Art panels which had once surrounded the Invercargill CBD development have been given a new lease on life for the benefit of Southlanders living with dementia.
A selection of the art panels have been repurposed as vibrant fencing along the northern border of Presbyterian Support Southland (PSS) Enliven’s dementia garden at Peacehaven, adding colour and interest to the space.
Last year, Enliven revamped the garden with funding from Perpetual Guardian – the Stewart Family Charitable Trust and James Stewart Memorial Fund. A large wooden deck had been built to give access into the garden and walkway area, complete with new outdoor furniture. This had provided a safe, inviting and stimulating outdoor environment for residents and their families to enjoy.
PSS property and procurement manager Mark Dowling said when he found out the art panels had become surplus to requirements, he thought installing some of them around the garden would not only further enhance the space, but also give an opportunity for the artworks to be enjoyed by the staff, residents and their families.
“I wanted to make the space interesting and quirky, and paintings are something our dementia patients can identify with.”
He approached Invercargill Central, which then reached out to the artists, who agreed to donate panels to the project.
The panels had been installed with some blank ones scattered amongst them, providing an opportunity for residents and staff to create their own designs.
“We have some very talented artists working with us in our dementia unit,” he said.
Mark was proud of what had been achieved in making the garden more accessible and inviting for the residents.
“It is having a positive impact on the quality of our residents lives.”
Peacehaven Village manager Ronette Bolivar thanked Invercargill Central for its support for the project.
Residents and staff had used the garden much more since the new deck and garden area had been developed, and the addition of the panels had given the space colour and life, she said.
Invercargill Central marketing manager Rebecca Sheppard was pleased the panels had been utilised.

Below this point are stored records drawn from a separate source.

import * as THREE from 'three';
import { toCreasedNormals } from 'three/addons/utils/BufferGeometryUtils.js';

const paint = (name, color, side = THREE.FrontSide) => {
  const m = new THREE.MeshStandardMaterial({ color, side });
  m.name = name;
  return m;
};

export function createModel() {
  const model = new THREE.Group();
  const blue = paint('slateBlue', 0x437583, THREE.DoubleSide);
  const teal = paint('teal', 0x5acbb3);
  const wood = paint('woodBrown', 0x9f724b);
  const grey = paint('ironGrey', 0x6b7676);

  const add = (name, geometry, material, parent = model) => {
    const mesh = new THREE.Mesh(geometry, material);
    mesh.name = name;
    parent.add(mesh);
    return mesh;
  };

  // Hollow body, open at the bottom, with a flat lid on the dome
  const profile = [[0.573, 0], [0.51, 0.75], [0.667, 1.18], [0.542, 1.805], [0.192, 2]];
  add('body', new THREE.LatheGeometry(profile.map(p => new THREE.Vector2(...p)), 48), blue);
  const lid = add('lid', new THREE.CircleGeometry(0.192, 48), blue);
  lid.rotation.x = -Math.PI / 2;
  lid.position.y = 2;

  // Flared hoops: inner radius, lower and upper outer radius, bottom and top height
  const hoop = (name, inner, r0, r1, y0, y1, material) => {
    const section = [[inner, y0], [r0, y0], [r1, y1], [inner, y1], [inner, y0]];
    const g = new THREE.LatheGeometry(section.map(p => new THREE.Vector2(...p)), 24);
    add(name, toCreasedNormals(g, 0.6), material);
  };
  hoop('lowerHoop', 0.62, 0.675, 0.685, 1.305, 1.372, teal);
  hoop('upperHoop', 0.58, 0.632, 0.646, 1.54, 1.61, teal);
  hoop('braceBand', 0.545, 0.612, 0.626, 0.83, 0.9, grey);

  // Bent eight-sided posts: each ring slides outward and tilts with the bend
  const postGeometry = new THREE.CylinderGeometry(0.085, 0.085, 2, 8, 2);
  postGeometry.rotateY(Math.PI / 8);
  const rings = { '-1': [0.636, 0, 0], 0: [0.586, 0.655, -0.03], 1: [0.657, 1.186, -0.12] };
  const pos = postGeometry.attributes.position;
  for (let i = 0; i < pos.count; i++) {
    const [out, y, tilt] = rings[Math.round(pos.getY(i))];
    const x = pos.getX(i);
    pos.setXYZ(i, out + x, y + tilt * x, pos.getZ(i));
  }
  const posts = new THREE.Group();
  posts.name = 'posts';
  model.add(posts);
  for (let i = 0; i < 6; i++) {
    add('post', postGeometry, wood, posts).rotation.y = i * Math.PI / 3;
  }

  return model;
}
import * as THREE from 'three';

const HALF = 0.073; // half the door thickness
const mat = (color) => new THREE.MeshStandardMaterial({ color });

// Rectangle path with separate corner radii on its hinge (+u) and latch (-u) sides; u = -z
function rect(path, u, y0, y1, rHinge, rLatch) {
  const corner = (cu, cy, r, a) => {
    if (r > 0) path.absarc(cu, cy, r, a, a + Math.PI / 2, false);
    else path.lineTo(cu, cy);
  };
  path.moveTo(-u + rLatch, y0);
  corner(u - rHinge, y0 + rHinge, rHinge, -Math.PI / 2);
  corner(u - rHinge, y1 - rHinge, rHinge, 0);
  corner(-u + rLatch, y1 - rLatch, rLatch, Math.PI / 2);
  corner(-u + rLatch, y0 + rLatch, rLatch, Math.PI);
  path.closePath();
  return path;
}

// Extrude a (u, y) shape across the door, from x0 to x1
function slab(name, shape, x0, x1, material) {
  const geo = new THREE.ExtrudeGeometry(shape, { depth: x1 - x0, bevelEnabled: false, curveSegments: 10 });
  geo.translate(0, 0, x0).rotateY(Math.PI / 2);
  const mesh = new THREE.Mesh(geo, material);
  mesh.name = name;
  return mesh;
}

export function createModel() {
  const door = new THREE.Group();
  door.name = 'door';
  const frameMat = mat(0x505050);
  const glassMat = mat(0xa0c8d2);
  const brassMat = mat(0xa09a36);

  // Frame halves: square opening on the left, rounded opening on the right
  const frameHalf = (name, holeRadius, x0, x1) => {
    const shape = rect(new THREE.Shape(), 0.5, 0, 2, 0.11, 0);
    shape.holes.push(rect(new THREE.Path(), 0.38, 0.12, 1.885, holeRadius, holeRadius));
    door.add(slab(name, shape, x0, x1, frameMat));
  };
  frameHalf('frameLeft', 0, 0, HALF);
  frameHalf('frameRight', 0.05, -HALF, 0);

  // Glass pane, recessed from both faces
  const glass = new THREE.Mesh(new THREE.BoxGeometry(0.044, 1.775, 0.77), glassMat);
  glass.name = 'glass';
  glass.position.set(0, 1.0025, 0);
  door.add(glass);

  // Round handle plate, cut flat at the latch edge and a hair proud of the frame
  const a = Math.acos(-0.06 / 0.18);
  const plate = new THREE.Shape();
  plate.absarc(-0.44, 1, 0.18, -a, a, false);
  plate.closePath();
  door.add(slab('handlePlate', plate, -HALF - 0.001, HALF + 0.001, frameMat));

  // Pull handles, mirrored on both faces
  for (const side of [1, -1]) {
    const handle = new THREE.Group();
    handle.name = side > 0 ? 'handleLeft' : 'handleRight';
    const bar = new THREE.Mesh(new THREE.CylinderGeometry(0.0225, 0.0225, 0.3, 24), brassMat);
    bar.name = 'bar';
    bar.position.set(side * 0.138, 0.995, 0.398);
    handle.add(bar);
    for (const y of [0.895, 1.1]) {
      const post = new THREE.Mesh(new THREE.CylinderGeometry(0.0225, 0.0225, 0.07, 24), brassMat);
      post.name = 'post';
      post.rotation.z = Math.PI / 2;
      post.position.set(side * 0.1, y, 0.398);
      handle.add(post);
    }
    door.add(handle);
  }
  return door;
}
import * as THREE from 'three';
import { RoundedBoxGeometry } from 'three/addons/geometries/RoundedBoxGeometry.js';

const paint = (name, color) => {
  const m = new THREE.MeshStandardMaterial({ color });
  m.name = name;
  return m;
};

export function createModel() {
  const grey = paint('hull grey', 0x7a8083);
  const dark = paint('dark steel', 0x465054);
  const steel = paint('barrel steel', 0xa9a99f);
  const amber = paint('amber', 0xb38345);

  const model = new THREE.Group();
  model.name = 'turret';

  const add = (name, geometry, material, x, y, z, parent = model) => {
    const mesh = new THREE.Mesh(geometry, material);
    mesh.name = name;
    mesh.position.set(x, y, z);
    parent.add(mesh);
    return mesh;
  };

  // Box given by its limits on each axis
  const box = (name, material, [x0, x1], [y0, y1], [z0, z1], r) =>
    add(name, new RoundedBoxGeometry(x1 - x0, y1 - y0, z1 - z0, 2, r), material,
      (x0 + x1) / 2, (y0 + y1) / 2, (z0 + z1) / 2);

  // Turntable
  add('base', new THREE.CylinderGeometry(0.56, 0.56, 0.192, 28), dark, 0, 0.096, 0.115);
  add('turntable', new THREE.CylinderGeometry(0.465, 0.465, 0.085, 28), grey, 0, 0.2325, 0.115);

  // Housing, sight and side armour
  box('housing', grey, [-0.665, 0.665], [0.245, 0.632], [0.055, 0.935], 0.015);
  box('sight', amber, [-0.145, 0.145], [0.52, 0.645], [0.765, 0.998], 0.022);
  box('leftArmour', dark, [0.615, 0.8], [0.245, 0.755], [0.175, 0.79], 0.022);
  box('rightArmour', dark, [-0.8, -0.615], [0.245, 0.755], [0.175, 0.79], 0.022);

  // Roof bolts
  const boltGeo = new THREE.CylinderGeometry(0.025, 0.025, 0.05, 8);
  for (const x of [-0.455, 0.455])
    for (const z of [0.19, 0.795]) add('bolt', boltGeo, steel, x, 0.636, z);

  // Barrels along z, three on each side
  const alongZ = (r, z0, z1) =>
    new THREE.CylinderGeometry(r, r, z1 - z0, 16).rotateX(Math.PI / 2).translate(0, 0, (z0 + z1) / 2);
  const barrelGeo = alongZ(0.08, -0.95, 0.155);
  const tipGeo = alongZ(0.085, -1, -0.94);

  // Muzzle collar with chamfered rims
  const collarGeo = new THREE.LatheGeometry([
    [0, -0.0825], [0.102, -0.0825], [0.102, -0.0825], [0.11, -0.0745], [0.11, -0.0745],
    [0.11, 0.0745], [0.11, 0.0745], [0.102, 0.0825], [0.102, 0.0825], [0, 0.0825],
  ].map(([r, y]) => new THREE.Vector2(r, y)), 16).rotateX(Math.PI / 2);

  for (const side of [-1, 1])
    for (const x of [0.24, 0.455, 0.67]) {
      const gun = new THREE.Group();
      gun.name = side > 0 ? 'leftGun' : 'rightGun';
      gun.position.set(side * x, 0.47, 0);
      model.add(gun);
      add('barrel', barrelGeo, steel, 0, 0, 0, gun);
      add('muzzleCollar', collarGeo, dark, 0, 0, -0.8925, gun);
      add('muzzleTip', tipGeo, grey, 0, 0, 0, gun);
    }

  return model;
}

“It is so great to see a second life for these panels for such a great cause,” she said. “We are very thankful and excited that they are here.”
The initial concept to invite the community to decorate the panels around the perimeter of the CBD development was proposed by the Neighbouring Retail Group (NRG).
The project received an overwhelmingly positive response from the community, with more than 150 schools, community groups and individual artists taking part in creating more than 250 panels.